Though some of the store will be reminiscent of its past days, the Kunderts have welcomed a few changes as well.

“We’re going to go with more of an open concept,” Diana said. Produce will be kept in shorter bins instead of tall refrigerators to give the area a more open and freer feel.

The store’s carpeting was removed and the checkout system updated.

Despite all of the preparation and work involved in getting off the ground, Jim and Diana have remained positive and enthusiastic throughout the process, but they have not done it alone.

“The renovation process has been amazing, the local support that we’ve had,” Jim said. 

After the pair posted the news of their purchase to Facebook, eight volunteers approached Diana at the Viking Cafe, which she also owns, and offered to help on the weekend. 

Thirteen volunteers then showed up.

“We’re very lucky to be in a small town because we’ve had a lot of volunteers,” Diana said.

From helping with cleaning and painting to pledging money for the initial inventory purchase, the community has stepped up in every way.

“The village has helped us out a lot also,” Diana said. “I’ll say ‘hey, I just need someone to help me out for ten minutes,’ and they’ll send someone over to help me.”

Though there is still work to be done, the Kunderts are excited to bring groceries back to Blanchardville.
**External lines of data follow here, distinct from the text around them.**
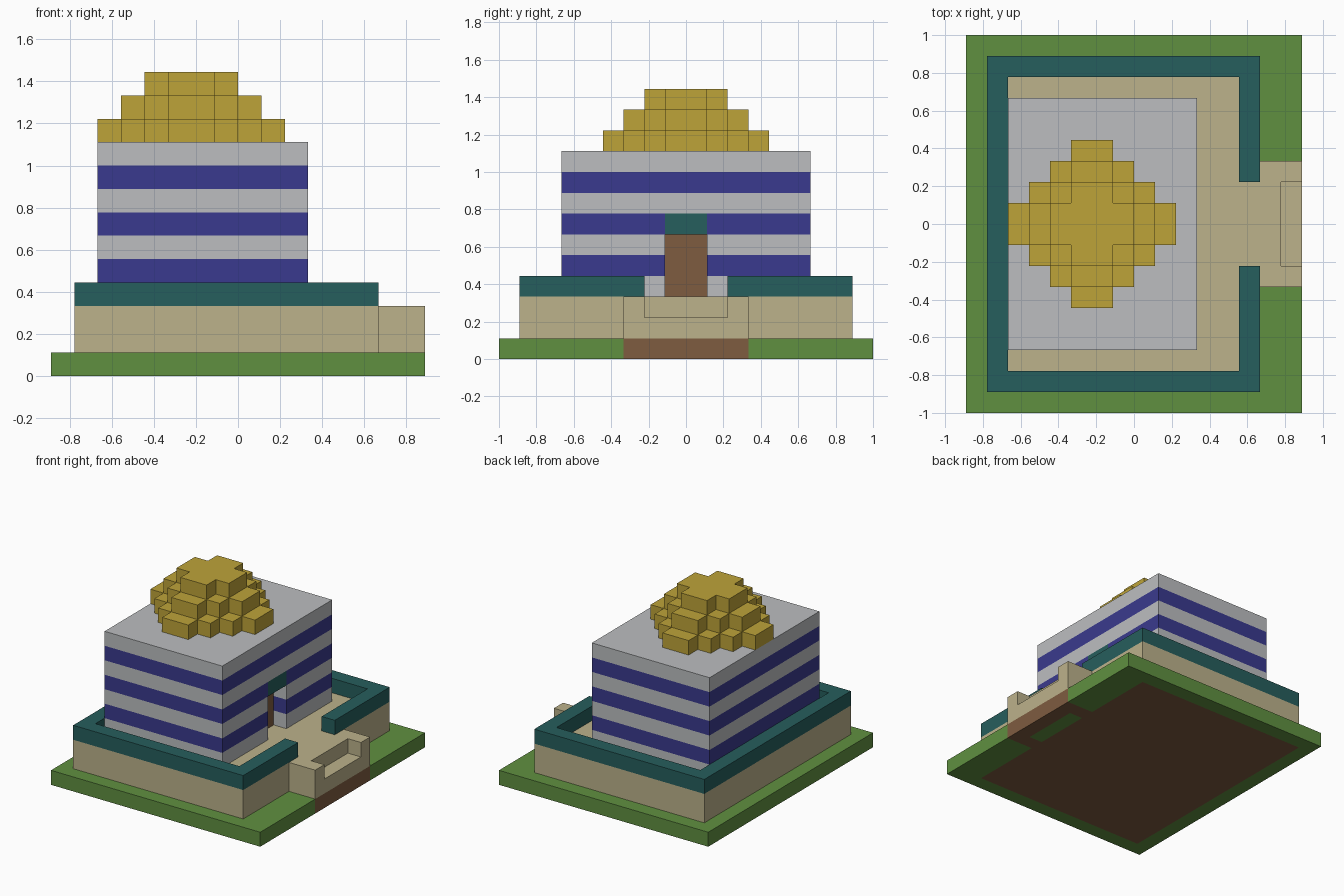
import bpy
import bmesh

UNIT = 1 / 9  # one building block

cube = bpy.data.objects.get("Cube")
if cube:
    bpy.data.objects.remove(cube)


def linear(c):
    c /= 255
    return c / 12.92 if c <= 0.04045 else ((c + 0.055) / 1.055) ** 2.4


def material(name, *rgb):
    mat = bpy.data.materials.new(name)
    mat.use_nodes = True
    color = [linear(c) for c in rgb] + [1]
    mat.diffuse_color = color
    mat.node_tree.nodes["Principled BSDF"].inputs["Base Color"].default_value = color
    return mat


GRASS = material("grass green", 96, 144, 64)
SOIL = material("soil brown", 126, 92, 64)
SAND = material("sandstone", 188, 178, 139)
TEAL = material("teal", 38, 94, 93)
GREY = material("light grey", 188, 190, 192)
BLUE = material("deep blue", 58, 58, 142)
GOLD = material("gold", 190, 164, 57)


def prism(name, outline, bottom, layers, top_cap=True, bottom_cap=False):
    """Raise a counter-clockwise outline, one block high per listed material."""
    bm = bmesh.new()
    rings = [[bm.verts.new((x * UNIT, y * UNIT, (bottom + i) * UNIT)) for x, y in outline]
             for i in range(len(layers) + 1)]
    mats = list(dict.fromkeys(layers))
    n = len(outline)
    for mat, low, high in zip(layers, rings, rings[1:]):
        for i in range(n):
            j = (i + 1) % n
            bm.faces.new((low[i], low[j], high[j], high[i])).material_index = mats.index(mat)
    if top_cap:
        bm.faces.new(rings[-1]).material_index = mats.index(layers[-1])
    if bottom_cap:
        bm.faces.new(rings[0][::-1]).material_index = mats.index(layers[0])
    mesh = bpy.data.meshes.new(name)
    bm.to_mesh(mesh)
    bm.free()
    for mat in mats:
        mesh.materials.append(mat)
    obj = bpy.data.objects.new(name, mesh)
    bpy.context.collection.objects.link(obj)
    return obj


def rect(x0, x1, y0, y1):
    return [(x0, y0), (x1, y0), (x1, y1), (x0, y1)]


def mirrored(half):
    """Complete an outline that is symmetric about y = 0."""
    return half + [(x, -y) for x, y in reversed(half)]


# Ground: lawn around a core of soil, with a soil path under the entrance
lawn = mirrored([(-8, -9), (8, -9), (8, -3), (6, -3), (6, -8), (-7, -8)])
prism("lawn", lawn, 0, [GRASS], bottom_cap=True)
prism("soil_core", rect(-7, 6, -8, 8), 0, [SOIL], False, True)
path = [(6, -3), (8, -3), (8, 3), (6, 3), (6, 2), (7, 2), (7, -2), (6, -2)]
prism("soil_path", path, 0, [SOIL], False, True)
prism("grass_patch", rect(6, 7, -2, 2), 0, [GRASS], False, True)

# Terrace, entrance step and parapet
prism("terrace", rect(-7, 6, -8, 8), 1, [SAND, SAND])
prism("entrance_base", rect(6, 8, -3, 3), 1, [SAND])
prism("entrance_top", mirrored([(6, -3), (8, -3), (8, -2), (7, -2)]), 2, [SAND])
parapet = mirrored([(-7, -8), (6, -8), (6, -2), (5, -2), (5, -7), (-6, -7)])
prism("parapet", parapet, 3, [TEAL])

# Striped tower with a recessed doorway
recessed = mirrored([(-6, -6), (3, -6), (3, -1), (2, -1)])
prism("tower_lower", recessed, 3, [GREY, BLUE, GREY, BLUE], False)
prism("tower_upper", rect(-6, 3, -6, 6), 7, [GREY, BLUE, GREY])
prism("door_lintel", rect(2, 3, -1, 1), 6, [TEAL], False, True)
prism("door", rect(1.98, 2.03, -1, 1), 3, [SOIL] * 3, False)

# Stepped dome on the roof
for level, size in enumerate((4, 3, 2)):
    corners = [p for k in range(size) for p in ((size - k, k), (size - k, k + 1))][1:]
    outline = []
    for _ in range(4):
        outline += corners
        corners = [(-y, x) for x, y in corners]
    prism(f"dome_tier_{level + 1}", [(x - 2, y) for x, y in outline], 10 + level, [GOLD])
The store will be open 8 a.m.-7 p.m. Monday-Saturday. Sunday hours, as well as details on delivery and curbside pickup, are to be determined yet.

“I think it was probably the last thing on Main Street that makes it complete for the village,” Jim said.